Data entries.
_ _ _ _ _ _ _
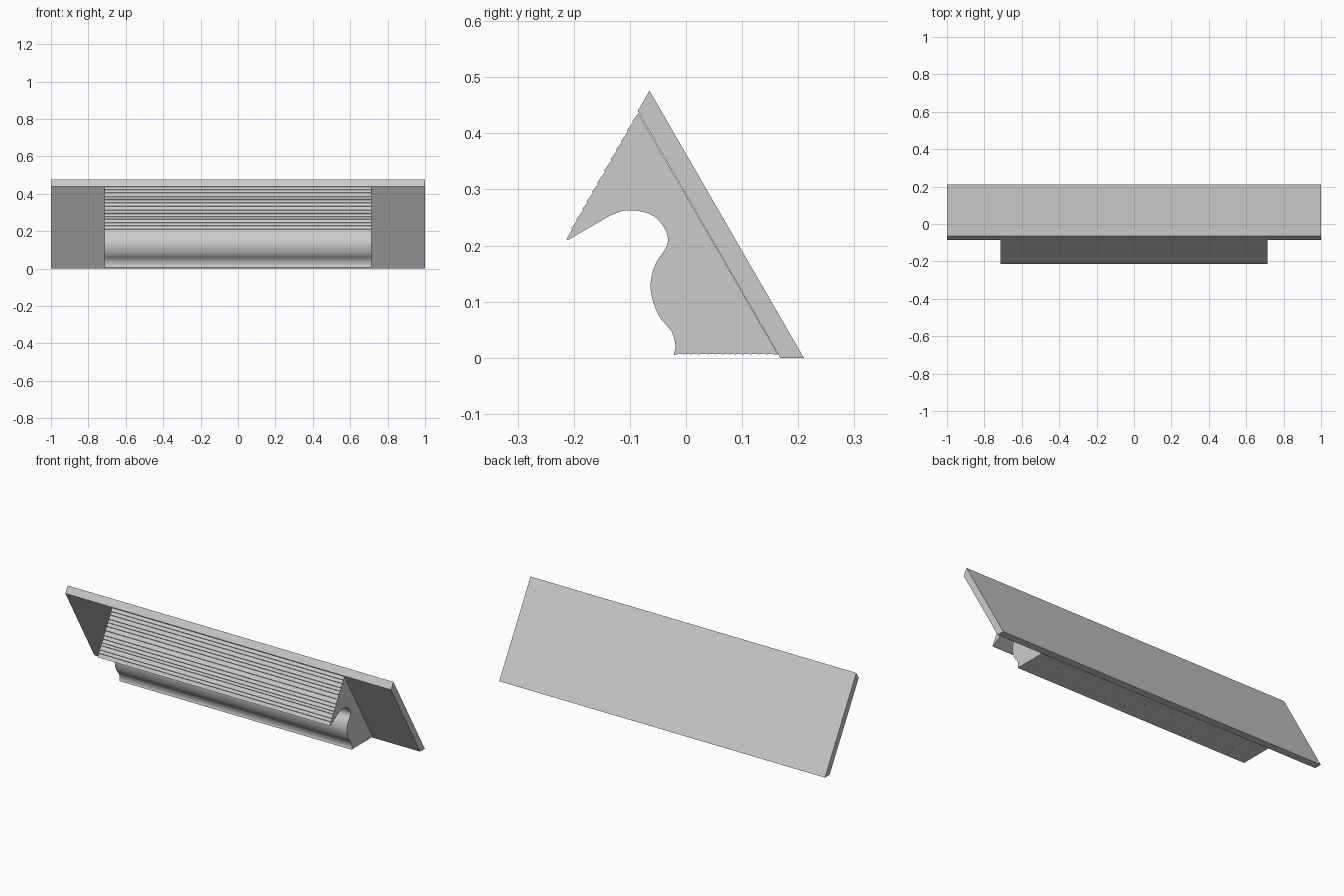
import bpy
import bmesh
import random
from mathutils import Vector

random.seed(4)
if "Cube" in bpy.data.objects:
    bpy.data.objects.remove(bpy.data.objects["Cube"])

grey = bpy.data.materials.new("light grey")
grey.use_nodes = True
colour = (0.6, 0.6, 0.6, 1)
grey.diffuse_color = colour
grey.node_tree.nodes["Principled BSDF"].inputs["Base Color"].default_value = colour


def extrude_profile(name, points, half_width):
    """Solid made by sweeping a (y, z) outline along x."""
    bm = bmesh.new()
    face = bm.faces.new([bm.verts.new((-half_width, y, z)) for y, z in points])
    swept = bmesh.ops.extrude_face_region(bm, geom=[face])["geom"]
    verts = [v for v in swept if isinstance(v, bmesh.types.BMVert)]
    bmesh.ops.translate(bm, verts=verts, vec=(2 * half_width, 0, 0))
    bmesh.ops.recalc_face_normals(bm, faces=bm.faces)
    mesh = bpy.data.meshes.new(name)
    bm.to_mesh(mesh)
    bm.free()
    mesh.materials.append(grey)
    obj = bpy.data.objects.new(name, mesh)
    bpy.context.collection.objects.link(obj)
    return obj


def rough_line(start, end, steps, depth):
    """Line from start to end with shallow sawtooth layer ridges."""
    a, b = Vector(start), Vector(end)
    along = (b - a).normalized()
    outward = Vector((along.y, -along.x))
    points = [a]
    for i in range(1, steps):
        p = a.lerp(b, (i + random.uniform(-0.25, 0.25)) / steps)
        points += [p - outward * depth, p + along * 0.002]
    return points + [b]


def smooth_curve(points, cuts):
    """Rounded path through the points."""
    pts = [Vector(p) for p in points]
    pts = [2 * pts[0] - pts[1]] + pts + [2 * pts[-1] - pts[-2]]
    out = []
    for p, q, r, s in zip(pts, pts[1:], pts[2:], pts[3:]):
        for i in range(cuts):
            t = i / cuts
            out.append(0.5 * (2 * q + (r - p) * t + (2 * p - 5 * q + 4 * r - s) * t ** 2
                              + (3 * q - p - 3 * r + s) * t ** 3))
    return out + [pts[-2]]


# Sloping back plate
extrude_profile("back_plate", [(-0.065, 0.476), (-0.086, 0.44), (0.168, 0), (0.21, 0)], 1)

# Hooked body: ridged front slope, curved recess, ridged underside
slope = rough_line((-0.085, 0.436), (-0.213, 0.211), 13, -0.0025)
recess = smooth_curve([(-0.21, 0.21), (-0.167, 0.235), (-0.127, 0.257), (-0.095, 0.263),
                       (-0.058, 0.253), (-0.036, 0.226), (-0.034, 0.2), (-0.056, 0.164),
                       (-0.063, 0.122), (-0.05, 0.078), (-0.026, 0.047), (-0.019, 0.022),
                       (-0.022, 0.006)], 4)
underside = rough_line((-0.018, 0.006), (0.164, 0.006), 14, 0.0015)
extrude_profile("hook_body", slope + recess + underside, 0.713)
_ _ _ _ _ _ _
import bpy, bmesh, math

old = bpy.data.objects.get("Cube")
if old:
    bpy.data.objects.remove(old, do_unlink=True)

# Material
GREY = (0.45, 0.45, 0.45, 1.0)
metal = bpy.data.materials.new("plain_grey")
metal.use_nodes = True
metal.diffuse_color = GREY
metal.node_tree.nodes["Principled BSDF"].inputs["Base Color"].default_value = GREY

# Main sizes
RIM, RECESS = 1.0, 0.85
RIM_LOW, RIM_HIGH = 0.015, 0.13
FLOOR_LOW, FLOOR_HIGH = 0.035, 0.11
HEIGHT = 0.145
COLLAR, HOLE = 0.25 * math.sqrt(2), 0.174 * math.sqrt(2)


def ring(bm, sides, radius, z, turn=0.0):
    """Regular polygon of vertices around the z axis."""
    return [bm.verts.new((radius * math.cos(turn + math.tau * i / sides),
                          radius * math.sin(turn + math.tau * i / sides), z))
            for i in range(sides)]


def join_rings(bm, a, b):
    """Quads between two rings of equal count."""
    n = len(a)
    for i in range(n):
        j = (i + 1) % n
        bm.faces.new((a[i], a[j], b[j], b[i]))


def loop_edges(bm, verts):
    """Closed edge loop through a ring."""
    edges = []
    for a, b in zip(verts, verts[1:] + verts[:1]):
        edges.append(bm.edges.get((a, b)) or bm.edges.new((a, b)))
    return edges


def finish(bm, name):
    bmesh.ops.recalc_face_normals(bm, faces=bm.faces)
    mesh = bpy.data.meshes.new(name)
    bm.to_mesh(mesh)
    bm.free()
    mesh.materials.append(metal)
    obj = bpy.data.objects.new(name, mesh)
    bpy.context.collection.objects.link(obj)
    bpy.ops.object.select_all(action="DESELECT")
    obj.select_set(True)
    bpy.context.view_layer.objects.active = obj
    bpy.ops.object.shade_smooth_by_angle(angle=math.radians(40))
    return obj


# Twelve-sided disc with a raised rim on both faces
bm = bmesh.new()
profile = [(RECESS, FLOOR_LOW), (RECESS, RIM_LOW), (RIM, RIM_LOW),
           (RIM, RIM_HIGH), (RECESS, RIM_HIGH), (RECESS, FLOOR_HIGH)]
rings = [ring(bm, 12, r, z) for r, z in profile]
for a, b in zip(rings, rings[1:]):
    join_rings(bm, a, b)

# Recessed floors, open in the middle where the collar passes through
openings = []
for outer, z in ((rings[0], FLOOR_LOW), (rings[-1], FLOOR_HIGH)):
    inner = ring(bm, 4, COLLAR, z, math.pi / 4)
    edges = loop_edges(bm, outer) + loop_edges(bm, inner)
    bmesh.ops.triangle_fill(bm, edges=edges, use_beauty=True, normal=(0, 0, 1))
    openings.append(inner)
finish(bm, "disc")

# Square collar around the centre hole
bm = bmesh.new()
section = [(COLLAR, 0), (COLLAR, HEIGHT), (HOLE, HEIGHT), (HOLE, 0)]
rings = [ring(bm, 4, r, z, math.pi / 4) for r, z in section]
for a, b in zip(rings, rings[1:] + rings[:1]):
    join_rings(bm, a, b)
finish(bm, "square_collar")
_ _ _ _ _ _ _
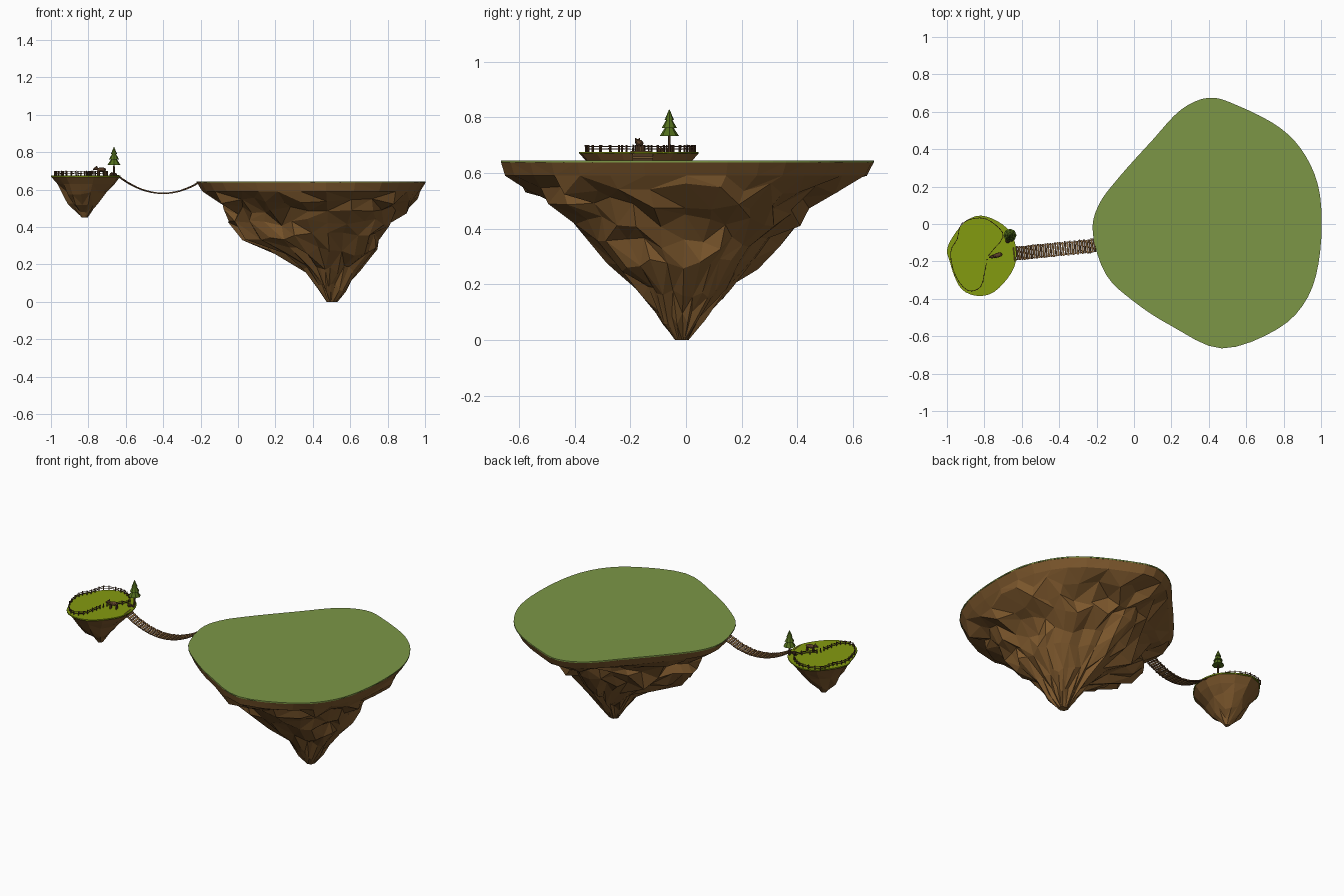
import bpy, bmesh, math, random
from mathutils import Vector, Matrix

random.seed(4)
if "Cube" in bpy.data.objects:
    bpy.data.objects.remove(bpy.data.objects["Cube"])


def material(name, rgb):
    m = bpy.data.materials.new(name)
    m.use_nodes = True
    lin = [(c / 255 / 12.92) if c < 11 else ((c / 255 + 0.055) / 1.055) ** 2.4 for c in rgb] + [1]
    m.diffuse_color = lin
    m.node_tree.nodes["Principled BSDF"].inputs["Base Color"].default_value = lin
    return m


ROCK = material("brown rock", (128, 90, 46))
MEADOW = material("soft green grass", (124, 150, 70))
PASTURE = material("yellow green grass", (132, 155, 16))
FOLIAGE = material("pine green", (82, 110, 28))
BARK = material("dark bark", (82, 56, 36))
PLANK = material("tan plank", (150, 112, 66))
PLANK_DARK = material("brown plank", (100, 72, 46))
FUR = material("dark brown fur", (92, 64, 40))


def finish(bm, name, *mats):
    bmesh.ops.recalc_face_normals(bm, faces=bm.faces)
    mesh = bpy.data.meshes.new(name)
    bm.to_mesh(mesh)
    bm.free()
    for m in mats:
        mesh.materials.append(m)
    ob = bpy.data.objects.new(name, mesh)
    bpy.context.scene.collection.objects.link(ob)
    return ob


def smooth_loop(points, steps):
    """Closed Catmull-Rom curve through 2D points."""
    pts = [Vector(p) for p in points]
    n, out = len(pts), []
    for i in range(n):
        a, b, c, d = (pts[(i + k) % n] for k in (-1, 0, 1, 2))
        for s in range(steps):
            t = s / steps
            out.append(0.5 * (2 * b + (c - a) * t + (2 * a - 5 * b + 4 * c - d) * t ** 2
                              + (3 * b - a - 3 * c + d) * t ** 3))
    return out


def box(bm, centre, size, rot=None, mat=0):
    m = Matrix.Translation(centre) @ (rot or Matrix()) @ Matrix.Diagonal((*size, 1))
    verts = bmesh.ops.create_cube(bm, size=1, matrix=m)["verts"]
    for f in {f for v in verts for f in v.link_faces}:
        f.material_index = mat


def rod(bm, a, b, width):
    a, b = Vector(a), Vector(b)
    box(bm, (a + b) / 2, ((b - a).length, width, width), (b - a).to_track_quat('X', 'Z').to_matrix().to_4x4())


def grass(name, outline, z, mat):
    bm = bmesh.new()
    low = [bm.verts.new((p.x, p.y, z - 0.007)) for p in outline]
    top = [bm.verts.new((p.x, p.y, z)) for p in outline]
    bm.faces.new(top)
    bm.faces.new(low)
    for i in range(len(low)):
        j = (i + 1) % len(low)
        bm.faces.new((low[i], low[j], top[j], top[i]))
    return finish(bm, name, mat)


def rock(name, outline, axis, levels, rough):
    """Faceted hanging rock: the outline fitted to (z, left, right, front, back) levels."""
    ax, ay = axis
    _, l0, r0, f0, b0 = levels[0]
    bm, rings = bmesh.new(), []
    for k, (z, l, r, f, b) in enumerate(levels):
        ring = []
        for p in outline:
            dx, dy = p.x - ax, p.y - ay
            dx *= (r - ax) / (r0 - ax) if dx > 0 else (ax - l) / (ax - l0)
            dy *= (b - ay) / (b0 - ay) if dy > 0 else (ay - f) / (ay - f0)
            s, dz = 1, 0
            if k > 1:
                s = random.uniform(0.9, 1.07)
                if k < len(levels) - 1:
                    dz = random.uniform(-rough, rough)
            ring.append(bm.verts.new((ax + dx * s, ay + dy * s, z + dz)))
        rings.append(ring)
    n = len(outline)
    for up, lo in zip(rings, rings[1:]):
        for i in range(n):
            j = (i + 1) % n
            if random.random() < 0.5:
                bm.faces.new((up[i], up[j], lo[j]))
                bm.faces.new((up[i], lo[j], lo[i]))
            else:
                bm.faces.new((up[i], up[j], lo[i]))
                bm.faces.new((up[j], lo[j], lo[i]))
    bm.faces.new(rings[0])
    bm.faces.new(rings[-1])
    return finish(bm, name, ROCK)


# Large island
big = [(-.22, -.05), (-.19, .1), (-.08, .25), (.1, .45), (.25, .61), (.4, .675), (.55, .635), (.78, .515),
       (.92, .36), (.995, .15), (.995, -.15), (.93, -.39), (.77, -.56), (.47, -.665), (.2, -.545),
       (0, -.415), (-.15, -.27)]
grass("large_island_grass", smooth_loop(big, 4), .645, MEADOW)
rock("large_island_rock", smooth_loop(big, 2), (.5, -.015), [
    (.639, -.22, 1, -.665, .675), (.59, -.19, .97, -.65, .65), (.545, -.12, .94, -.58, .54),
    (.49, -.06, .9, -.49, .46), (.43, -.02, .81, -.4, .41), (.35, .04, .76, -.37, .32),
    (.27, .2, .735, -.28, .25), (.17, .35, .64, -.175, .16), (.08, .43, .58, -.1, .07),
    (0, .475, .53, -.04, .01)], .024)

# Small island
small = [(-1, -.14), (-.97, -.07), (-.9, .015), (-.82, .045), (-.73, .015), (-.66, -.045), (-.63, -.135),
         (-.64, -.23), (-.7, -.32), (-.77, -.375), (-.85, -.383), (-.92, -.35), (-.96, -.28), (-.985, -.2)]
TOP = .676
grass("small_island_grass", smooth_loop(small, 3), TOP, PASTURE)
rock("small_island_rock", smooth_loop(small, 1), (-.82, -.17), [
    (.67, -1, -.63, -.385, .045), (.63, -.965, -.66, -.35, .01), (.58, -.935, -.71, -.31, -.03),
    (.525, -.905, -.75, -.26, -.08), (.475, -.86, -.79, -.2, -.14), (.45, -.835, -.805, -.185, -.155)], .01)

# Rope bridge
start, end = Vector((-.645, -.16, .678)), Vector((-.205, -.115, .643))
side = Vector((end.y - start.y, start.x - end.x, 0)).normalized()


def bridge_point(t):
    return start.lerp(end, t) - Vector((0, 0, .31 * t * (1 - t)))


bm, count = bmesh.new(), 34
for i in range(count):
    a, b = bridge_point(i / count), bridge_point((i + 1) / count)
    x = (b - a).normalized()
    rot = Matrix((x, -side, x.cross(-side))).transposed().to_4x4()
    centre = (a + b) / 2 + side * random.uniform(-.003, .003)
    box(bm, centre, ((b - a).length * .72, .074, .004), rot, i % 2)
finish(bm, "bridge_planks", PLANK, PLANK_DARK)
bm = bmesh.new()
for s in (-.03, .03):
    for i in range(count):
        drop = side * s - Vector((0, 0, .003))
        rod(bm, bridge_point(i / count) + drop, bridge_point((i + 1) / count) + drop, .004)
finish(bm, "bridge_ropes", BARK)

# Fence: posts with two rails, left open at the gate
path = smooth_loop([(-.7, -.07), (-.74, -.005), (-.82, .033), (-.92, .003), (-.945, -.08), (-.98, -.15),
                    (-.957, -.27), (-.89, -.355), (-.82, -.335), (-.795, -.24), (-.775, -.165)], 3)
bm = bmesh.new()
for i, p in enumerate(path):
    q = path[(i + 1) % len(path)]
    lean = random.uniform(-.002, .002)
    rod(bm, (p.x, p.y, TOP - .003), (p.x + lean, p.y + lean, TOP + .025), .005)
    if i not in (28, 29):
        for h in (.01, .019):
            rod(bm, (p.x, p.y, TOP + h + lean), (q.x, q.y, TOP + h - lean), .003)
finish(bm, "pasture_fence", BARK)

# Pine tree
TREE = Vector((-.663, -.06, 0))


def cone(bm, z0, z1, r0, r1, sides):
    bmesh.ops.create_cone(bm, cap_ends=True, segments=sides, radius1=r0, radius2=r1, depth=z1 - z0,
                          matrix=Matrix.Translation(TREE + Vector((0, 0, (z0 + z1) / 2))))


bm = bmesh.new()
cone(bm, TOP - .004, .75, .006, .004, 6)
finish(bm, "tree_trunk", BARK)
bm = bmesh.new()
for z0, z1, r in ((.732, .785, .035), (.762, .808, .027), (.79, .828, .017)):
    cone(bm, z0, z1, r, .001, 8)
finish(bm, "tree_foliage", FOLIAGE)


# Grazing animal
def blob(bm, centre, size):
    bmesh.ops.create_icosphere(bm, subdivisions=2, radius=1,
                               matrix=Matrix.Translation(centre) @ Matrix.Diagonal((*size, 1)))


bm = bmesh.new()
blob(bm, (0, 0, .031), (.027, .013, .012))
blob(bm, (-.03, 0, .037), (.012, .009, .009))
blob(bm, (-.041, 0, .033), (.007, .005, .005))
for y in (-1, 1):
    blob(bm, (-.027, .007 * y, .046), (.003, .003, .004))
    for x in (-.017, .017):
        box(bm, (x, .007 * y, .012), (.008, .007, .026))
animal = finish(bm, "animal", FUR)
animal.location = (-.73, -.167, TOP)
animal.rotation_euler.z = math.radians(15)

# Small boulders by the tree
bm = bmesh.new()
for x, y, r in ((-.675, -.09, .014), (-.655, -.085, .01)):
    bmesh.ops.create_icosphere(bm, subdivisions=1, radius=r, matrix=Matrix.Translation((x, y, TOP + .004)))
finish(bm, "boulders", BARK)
_ _ _ _ _ _ _
PROMPT. Using the data above, print exactly the lines from the line that contains "lin = [(c / 255" through the line that contains "(128, 90, 46))", with both included.

ANSWER FOR THIS EXERCISE.
    lin = [(c / 255 / 12.92) if c < 11 else ((c / 255 + 0.055) / 1.055) ** 2.4 for c in rgb] + [1]
    m.diffuse_color = lin
    m.node_tree.nodes["Principled BSDF"].inputs["Base Color"].default_value = lin
    return m


ROCK = material("brown rock", (128, 90, 46))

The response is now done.